## To do
Without the pictures, print each of the records below exactly as it appears.

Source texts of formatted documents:
┌────────

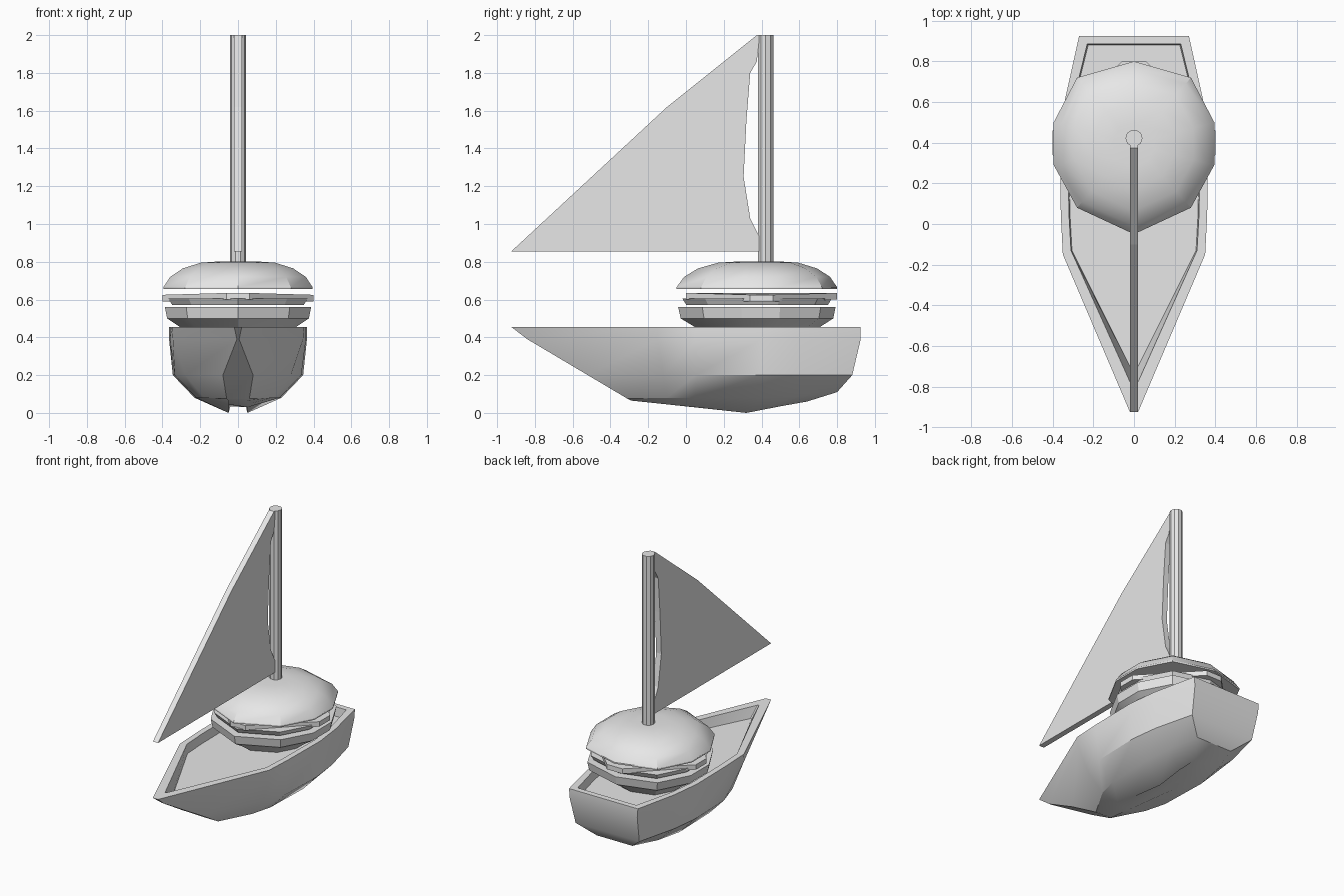
import bpy
import bmesh
import math

cube = bpy.data.objects.get("Cube")
if cube:
    bpy.data.objects.remove(cube, do_unlink=True)

grey = bpy.data.materials.new("plain grey")
grey.use_nodes = True
grey.diffuse_color = (0.8, 0.8, 0.8, 1)
for node in grey.node_tree.nodes:
    if node.type == 'BSDF_PRINCIPLED':
        node.inputs["Base Color"].default_value = grey.diffuse_color


def finish(name, bm, smooth_angle=None):
    """Turn a bmesh into a named object with the grey material."""
    bmesh.ops.recalc_face_normals(bm, faces=bm.faces[:])
    mesh = bpy.data.meshes.new(name)
    bm.to_mesh(mesh)
    bm.free()
    mesh.materials.append(grey)
    obj = bpy.data.objects.new(name, mesh)
    bpy.context.collection.objects.link(obj)
    if smooth_angle:
        bpy.ops.object.select_all(action='DESELECT')
        obj.select_set(True)
        bpy.context.view_layer.objects.active = obj
        bpy.ops.object.shade_smooth_by_angle(angle=math.radians(smooth_angle))
    return obj


def loft(name, rings, smooth_angle=None):
    """Skin closed rings of equal length and cap both ends."""
    bm = bmesh.new()
    loops = [[bm.verts.new(p) for p in ring] for ring in rings]
    count = len(loops[0])
    for low, high in zip(loops, loops[1:]):
        for i in range(count):
            j = (i + 1) % count
            bm.faces.new((low[i], low[j], high[j], high[i]))
    bm.faces.new(loops[0])
    bm.faces.new(loops[-1])
    return finish(name, bm, smooth_angle)


def mirrored(half):
    """Close a left-hand outline with its mirror image."""
    return half + [(-p[0],) + tuple(p[1:]) for p in reversed(half)]


def level(xs, ys, zs):
    if not isinstance(zs, list):
        zs = [zs] * len(xs)
    return mirrored(list(zip(xs, ys, zs)))


# Hull: waterlines from keel to rim, then down the inside to the deck
loft("hull", [
    level([.05, .05, .05, .05, .04, .02], [-.29, -.1, .05, .32, .5, .64],
          [.065, .045, .03, 0, .035, .06]),
    level([.06, .18, .22, .23, .2, .14], [-.31, -.1, .05, .4, .6, .8],
          [.075, .08, .08, .08, .09, .11]),
    level([.08, .28, .335, .345, .32, .25], [-.52, -.12, .05, .4, .6, .88], .2),
    level([.006, .345, .36, .365, .34, .265], [-.84, -.15, .05, .4, .61, .925], .39),
    level([.02, .35, .36, .365, .34, .27], [-.925, -.15, .05, .4, .61, .925], .455),
    level([.005, .31, .32, .325, .3, .23], [-.81, -.13, .05, .4, .6, .885], .455),
    level([.005, .305, .315, .32, .295, .225], [-.73, -.13, .05, .4, .6, .88], .39),
], 30)

# Round cabin: a ten-sided outline pointed at the front
SIDE = [(.28, .08), (.395, .29), (.395, .5), (.28, .72)]
OUTLINE = [(0, -.05)] + SIDE + [(0, .8)] + [(-x, y) for x, y in reversed(SIDE)]
MID = .39


def cabin_ring(scale, z):
    return [(x * scale, MID + (y - MID) * scale, z) for x, y in OUTLINE]


def cabin_layer(name, profile, smooth_angle=None):
    return loft(name, [cabin_ring(s, z) for s, z in profile], smooth_angle)


cabin_layer("cabin_base", [(.55, .385), (.78, .455), (.95, .5), (.98, .56)], 25)
cabin_layer("cabin_middle", [(.88, .57), (.93, .605)])
cabin_layer("cabin_roof", [(1, .655), (1, .665), (.91, .72), (.74, .765),
                           (.5, .795), (.25, .802)], 30)

# Diamond slab under the roof with clipped, slightly drooping corners
slab = []
for z in (.6, .635):
    ring = []
    for k in range(4):
        a = k * math.pi / 2
        for side in (-1, 1):
            r, t = .4, side * .06
            ring.append((r * math.cos(a) - t * math.sin(a),
                         MID + .01 + r * math.sin(a) + t * math.cos(a),
                         z - (.01 if k % 2 == 0 else 0)))
    slab.append(ring)
loft("cabin_slab", slab)

# Mast
MAST_Y, MAST_R = .422, .042
loft("mast", [[(MAST_R * math.cos(i * math.pi / 5),
                MAST_Y + MAST_R * math.sin(i * math.pi / 5), z)
               for i in range(10)] for z in (.78, 2)], 30)

# Sail: flat triangular panel bowed away from the mast
SAIL = [(-.925, .855), (.39, .855), (.39, .93), (.34, 1.03), (.305, 1.25),
        (.32, 1.55), (.34, 1.8), (.375, 1.86), (.39, 2), (.375, 2), (-.1, 1.62)]
loft("sail", [[(x, y, z) for y, z in SAIL] for x in (-.02, .02)])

└────────

## Result of this task
import bpy
import bmesh
import math

cube = bpy.data.objects.get("Cube")
if cube:
    bpy.data.objects.remove(cube, do_unlink=True)

grey = bpy.data.materials.new("plain grey")
grey.use_nodes = True
grey.diffuse_color = (0.8, 0.8, 0.8, 1)
for node in grey.node_tree.nodes:
    if node.type == 'BSDF_PRINCIPLED':
        node.inputs["Base Color"].default_value = grey.diffuse_color


def finish(name, bm, smooth_angle=None):
    """Turn a bmesh into a named object with the grey material."""
    bmesh.ops.recalc_face_normals(bm, faces=bm.faces[:])
    mesh = bpy.data.meshes.new(name)
    bm.to_mesh(mesh)
    bm.free()
    mesh.materials.append(grey)
    obj = bpy.data.objects.new(name, mesh)
    bpy.context.collection.objects.link(obj)
    if smooth_angle:
        bpy.ops.object.select_all(action='DESELECT')
        obj.select_set(True)
        bpy.context.view_layer.objects.active = obj
        bpy.ops.object.shade_smooth_by_angle(angle=math.radians(smooth_angle))
    return obj


def loft(name, rings, smooth_angle=None):
    """Skin closed rings of equal length and cap both ends."""
    bm = bmesh.new()
    loops = [[bm.verts.new(p) for p in ring] for ring in rings]
    count = len(loops[0])
    for low, high in zip(loops, loops[1:]):
        for i in range(count):
            j = (i + 1) % count
            bm.faces.new((low[i], low[j], high[j], high[i]))
    bm.faces.new(loops[0])
    bm.faces.new(loops[-1])
    return finish(name, bm, smooth_angle)


def mirrored(half):
    """Close a left-hand outline with its mirror image."""
    return half + [(-p[0],) + tuple(p[1:]) for p in reversed(half)]


def level(xs, ys, zs):
    if not isinstance(zs, list):
        zs = [zs] * len(xs)
    return mirrored(list(zip(xs, ys, zs)))


# Hull: waterlines from keel to rim, then down the inside to the deck
loft("hull", [
    level([.05, .05, .05, .05, .04, .02], [-.29, -.1, .05, .32, .5, .64],
          [.065, .045, .03, 0, .035, .06]),
    level([.06, .18, .22, .23, .2, .14], [-.31, -.1, .05, .4, .6, .8],
          [.075, .08, .08, .08, .09, .11]),
    level([.08, .28, .335, .345, .32, .25], [-.52, -.12, .05, .4, .6, .88], .2),
    level([.006, .345, .36, .365, .34, .265], [-.84, -.15, .05, .4, .61, .925], .39),
    level([.02, .35, .36, .365, .34, .27], [-.925, -.15, .05, .4, .61, .925], .455),
    level([.005, .31, .32, .325, .3, .23], [-.81, -.13, .05, .4, .6, .885], .455),
    level([.005, .305, .315, .32, .295, .225], [-.73, -.13, .05, .4, .6, .88], .39),
], 30)

# Round cabin: a ten-sided outline pointed at the front
SIDE = [(.28, .08), (.395, .29), (.395, .5), (.28, .72)]
OUTLINE = [(0, -.05)] + SIDE + [(0, .8)] + [(-x, y) for x, y in reversed(SIDE)]
MID = .39


def cabin_ring(scale, z):
    return [(x * scale, MID + (y - MID) * scale, z) for x, y in OUTLINE]


def cabin_layer(name, profile, smooth_angle=None):
    return loft(name, [cabin_ring(s, z) for s, z in profile], smooth_angle)


cabin_layer("cabin_base", [(.55, .385), (.78, .455), (.95, .5), (.98, .56)], 25)
cabin_layer("cabin_middle", [(.88, .57), (.93, .605)])
cabin_layer("cabin_roof", [(1, .655), (1, .665), (.91, .72), (.74, .765),
                           (.5, .795), (.25, .802)], 30)

# Diamond slab under the roof with clipped, slightly drooping corners
slab = []
for z in (.6, .635):
    ring = []
    for k in range(4):
        a = k * math.pi / 2
        for side in (-1, 1):
            r, t = .4, side * .06
            ring.append((r * math.cos(a) - t * math.sin(a),
                         MID + .01 + r * math.sin(a) + t * math.cos(a),
                         z - (.01 if k % 2 == 0 else 0)))
    slab.append(ring)
loft("cabin_slab", slab)

# Mast
MAST_Y, MAST_R = .422, .042
loft("mast", [[(MAST_R * math.cos(i * math.pi / 5),
                MAST_Y + MAST_R * math.sin(i * math.pi / 5), z)
               for i in range(10)] for z in (.78, 2)], 30)

# Sail: flat triangular panel bowed away from the mast
SAIL = [(-.925, .855), (.39, .855), (.39, .93), (.34, 1.03), (.305, 1.25),
        (.32, 1.55), (.34, 1.8), (.375, 1.86), (.39, 2), (.375, 2), (-.1, 1.62)]
loft("sail", [[(x, y, z) for y, z in SAIL] for x in (-.02, .02)])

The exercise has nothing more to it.